Highlighted Courses for Fall 2022

For a full list of courses offered by the Department of History in Fall 2022, visit this link.

From Renaissance to Revolution: The Origins of Modern Europe

Exploration of the political, economic, social, and cultural history of Europe during an intense and exciting period of transition from a medieval to a modern world. Topics to be discussed include Renaissance art and philosophy; the printing revolution and the French Revolution; climate change and economic dislocation; witchcraze; religious reforms and religious wars; commercialization; navigation; empire; slavery; the new science; and new ideas about democracy, equality, and modernity.

Course ID: HI 209
Course Fulfills: GEP Global Knowledge, GEP Humanities
Professor: Julia Rudolph

The World from 1200 to 1750

This course examines the history of the early-modern world, a time when its various parts became more connected to each other than they had ever been before. Because of these connections, people around the globe had new access to products – from coffee to cotton, porcelain to potatoes, silk to sugar -- about which they had previously not known. Merchants developed the first global economy. Missionaries spread global religions. Political powers established global empires. However, these connections also meant that those people exchanged diseases with devastating impacts, and they developed new forms exploitation and oppression, notably in the Atlantic slave trade, the consequences of which we live with to today.

Course ID: HI 232
Course Fulfills: GEP Global Knowledge, GEP Humanities
Professor: Keith P. Luria

Introduction to Visual Culture

Introduction to the role of visual cultural in the nineteenth and twentieth centuries in expressing and shaping both individual and collective identities. Case studies -- how imperialism has shaped our world, even today; gender roles and agency as these change over time; and critical events of the 20th/21st century -- draw from different regional histories and socio-cultural patterns. We examine a variety of visual genres - such as photography, popular posters, advertising, bodies and buildings in public spaces -- to study how visual culture can be used as evidence to understand the past, using the approaches of the disciplines of History and Art History.

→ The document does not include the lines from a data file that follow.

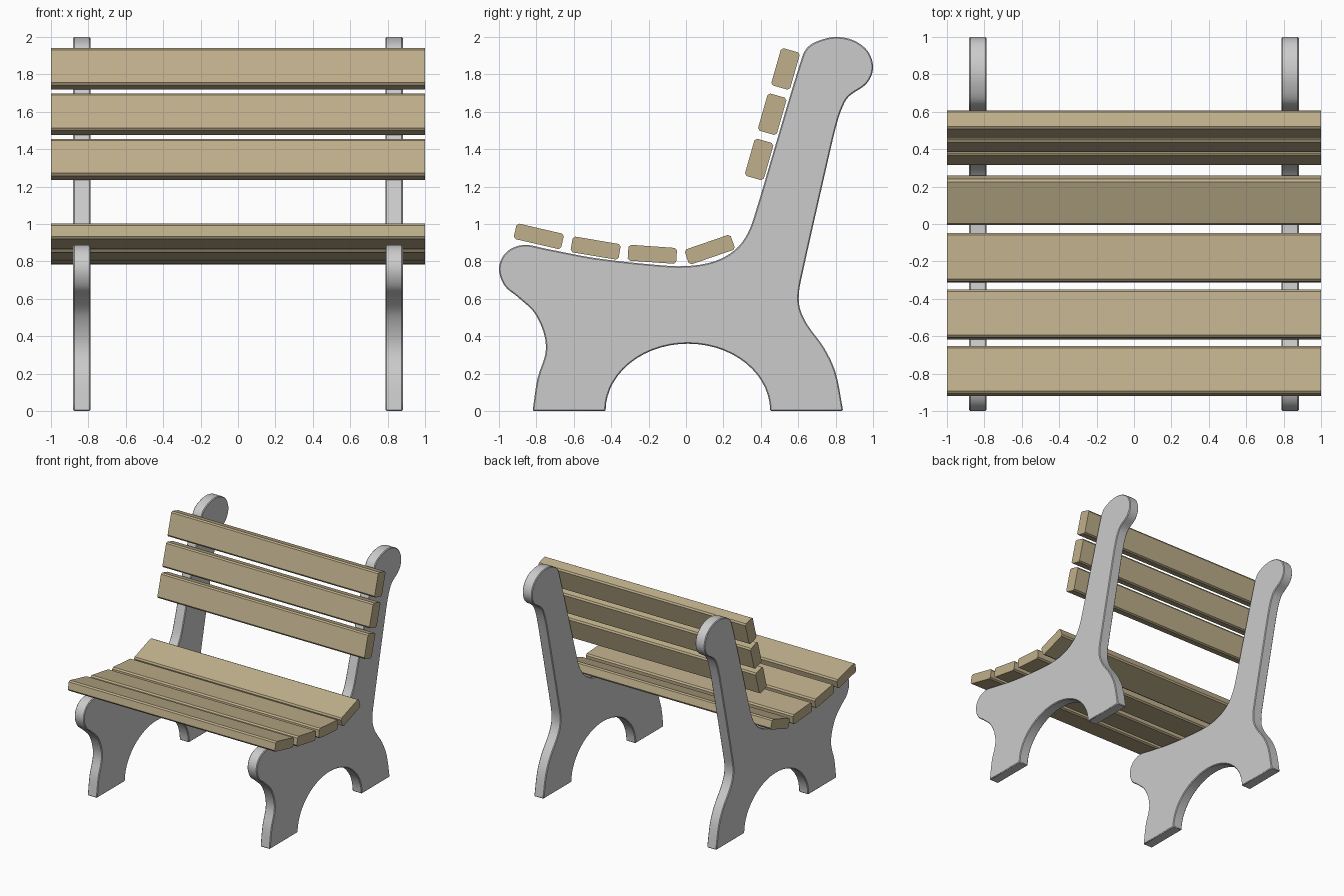
import bpy, bmesh, math
from mathutils import Vector
from mathutils.geometry import interpolate_bezier

if "Cube" in bpy.data.objects:
    bpy.data.objects.remove(bpy.data.objects["Cube"])

wood = bpy.data.materials.new("wood")
wood.diffuse_color = (0.52, 0.43, 0.26, 1)
wood.use_nodes = True
wood.node_tree.nodes["Principled BSDF"].inputs["Base Color"].default_value = wood.diffuse_color


def extrude_profile(name, pts, x0, x1, bevel, limit):
    """Extrude a (y, z) outline along x and round its rim."""
    bm = bmesh.new()
    face = bm.faces.new([bm.verts.new((x0, y, z)) for y, z in pts])
    side = bmesh.ops.extrude_face_region(bm, geom=[face])["geom"]
    bmesh.ops.translate(bm, vec=(x1 - x0, 0, 0),
                        verts=[v for v in side if isinstance(v, bmesh.types.BMVert)])
    bmesh.ops.recalc_face_normals(bm, faces=bm.faces)
    mesh = bpy.data.meshes.new(name)
    bm.to_mesh(mesh)
    bm.free()
    ob = bpy.data.objects.new(name, mesh)
    bpy.context.collection.objects.link(ob)
    if bevel:
        mod = ob.modifiers.new("rim", 'BEVEL')
        mod.width, mod.segments = bevel, 1
        mod.limit_method, mod.angle_limit = 'ANGLE', math.radians(limit)
    return ob


def spline(knots, per=4):
    """Smooth curve through knots, tangents taken from the neighbours."""
    k = [Vector((y, z, 0)) for y, z in knots]
    n = len(k)
    tan = [(k[min(i + 1, n - 1)] - k[max(i - 1, 0)]).normalized() for i in range(n)]
    out = []
    for i in range(n - 1):
        d = (k[i + 1] - k[i]).length / 3
        out += interpolate_bezier(k[i], k[i] + tan[i] * d, k[i + 1] - tan[i + 1] * d, k[i + 1], per + 1)[:-1]
    return [(p.x, p.y) for p in out + [k[-1]]]


# Cast side frame: front edge, seat hollow, back post, rear leg, arch
front_to_back = [(-.82, 0), (-.795, .17), (-.748, .34), (-.80, .51), (-.90, .61),
                 (-.97, .67), (-1, .765), (-.96, .85), (-.87, .888), (-.75, .868),
                 (-.5, .82), (-.2, .785), (0, .775), (.15, .80), (.26, .86), (.33, .95),
                 (.38, 1.09), (.46, 1.36), (.62, 1.89), (.65, 1.945), (.71, 1.98),
                 (.80, 2), (.90, 1.98), (.975, 1.92), (1, 1.83), (.965, 1.75), (.88, 1.69),
                 (.848, 1.65), (.81, 1.55), (.75, 1.30), (.615, .70), (.603, .62),
                 (.61, .545), (.65, .46), (.74, .335), (.80, .205), (.84, 0)]
arch = [(.01 + .44 * math.cos(a), .36 * math.sin(a))
        for a in (math.pi * i / 28 for i in range(29))]
outline = spline(front_to_back) + arch
for side, x in (("left", -.835), ("right", .835)):
    frame = extrude_profile(side + "_side_frame", outline, x - .046, x + .046, .006, 50)
    bpy.ops.object.select_all(action='DESELECT')
    frame.select_set(True)
    bpy.context.view_layer.objects.active = frame
    bpy.ops.object.shade_smooth_by_angle(angle=math.radians(30))


def slat(name, y, z, w, t, deg, c=.012):
    """Full width board with chamfered long edges."""
    a, b = w / 2, t / 2
    quad = [(a, b - c), (a - c, b), (c - a, b), (-a, b - c),
            (-a, c - b), (c - a, -b), (a - c, -b), (a, c - b)]
    s, k = math.sin(math.radians(deg)), math.cos(math.radians(deg))
    ob = extrude_profile(name, [(y + u * k - v * s, z + u * s + v * k) for u, v in quad],
                         -1, 1, 0, 0)
    ob.data.materials.append(wood)


# Seat boards follow the hollow, back boards lean on the posts
for i, (y, z, deg) in enumerate([(-.787, .934, -13), (-.483, .871, -9.5),
                                 (-.18, .838, -4), (.127, .863, 19)]):
    slat(f"seat_slat_{i + 1}", y, z, .26, .085, deg)
for i, (y, z) in enumerate([(.391, 1.345), (.461, 1.587), (.532, 1.829)]):
    slat(f"back_slat_{i + 1}", y, z, .207, .105, 74)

Course ID: HI/HA 240
Course Fulfills: GEP Global Knowledge, GEP Humanities, GEP Interdisciplinary Perspectives
Professor: Sandria Freitag

Scientific Revolution and European Society, 1500-1800

This class situates the development of European sciences from the early modern period to the end of the Enlightenment (ca. 1500-1800) in their social, cultural, and political contexts in order to identify the reasons why science came to assume the form and the function it does in the modern world. It will deal with the Scientific Revolution and the Enlightenment from a comparative perspective, discuss their respective functions in shaping European polities, and identify the imperial tendencies of modern science. Relevant themes are the relationship between science and religion, the construction of modern nation-states or nation-empires, the rise of mathematics and experimental culture, and scientific empire.

Course ID: HI 321
Course Fulfills: GEP Global Knowledge, GEP Humanities, GEP Interdisciplinary Perspectives
Professor: Mi Gyung Kim

Global Environmental History

Environmental history from a global perspective, covering a broad time span and examining both how humans have shaped their environment and how they are shaped by it. Topics include hunter-gatherer societies, the environmental forces which fostered sedentary societies, the rise and fall of early civilizations, and the relationship of water, wind, coal, steam, petroleum and other energy forms to human development and environmental processes. Examination of the dynamic interplay between the environment and social forces such as trade, imperialism, labor, public health, population growth, consumption, and social movements.

Course ID: HI 342
Course Fulfills: GEP Global Knowledge, GEP Humanities, GEP Interdisciplinary Perspectives
Professor: Nicholas A. Robins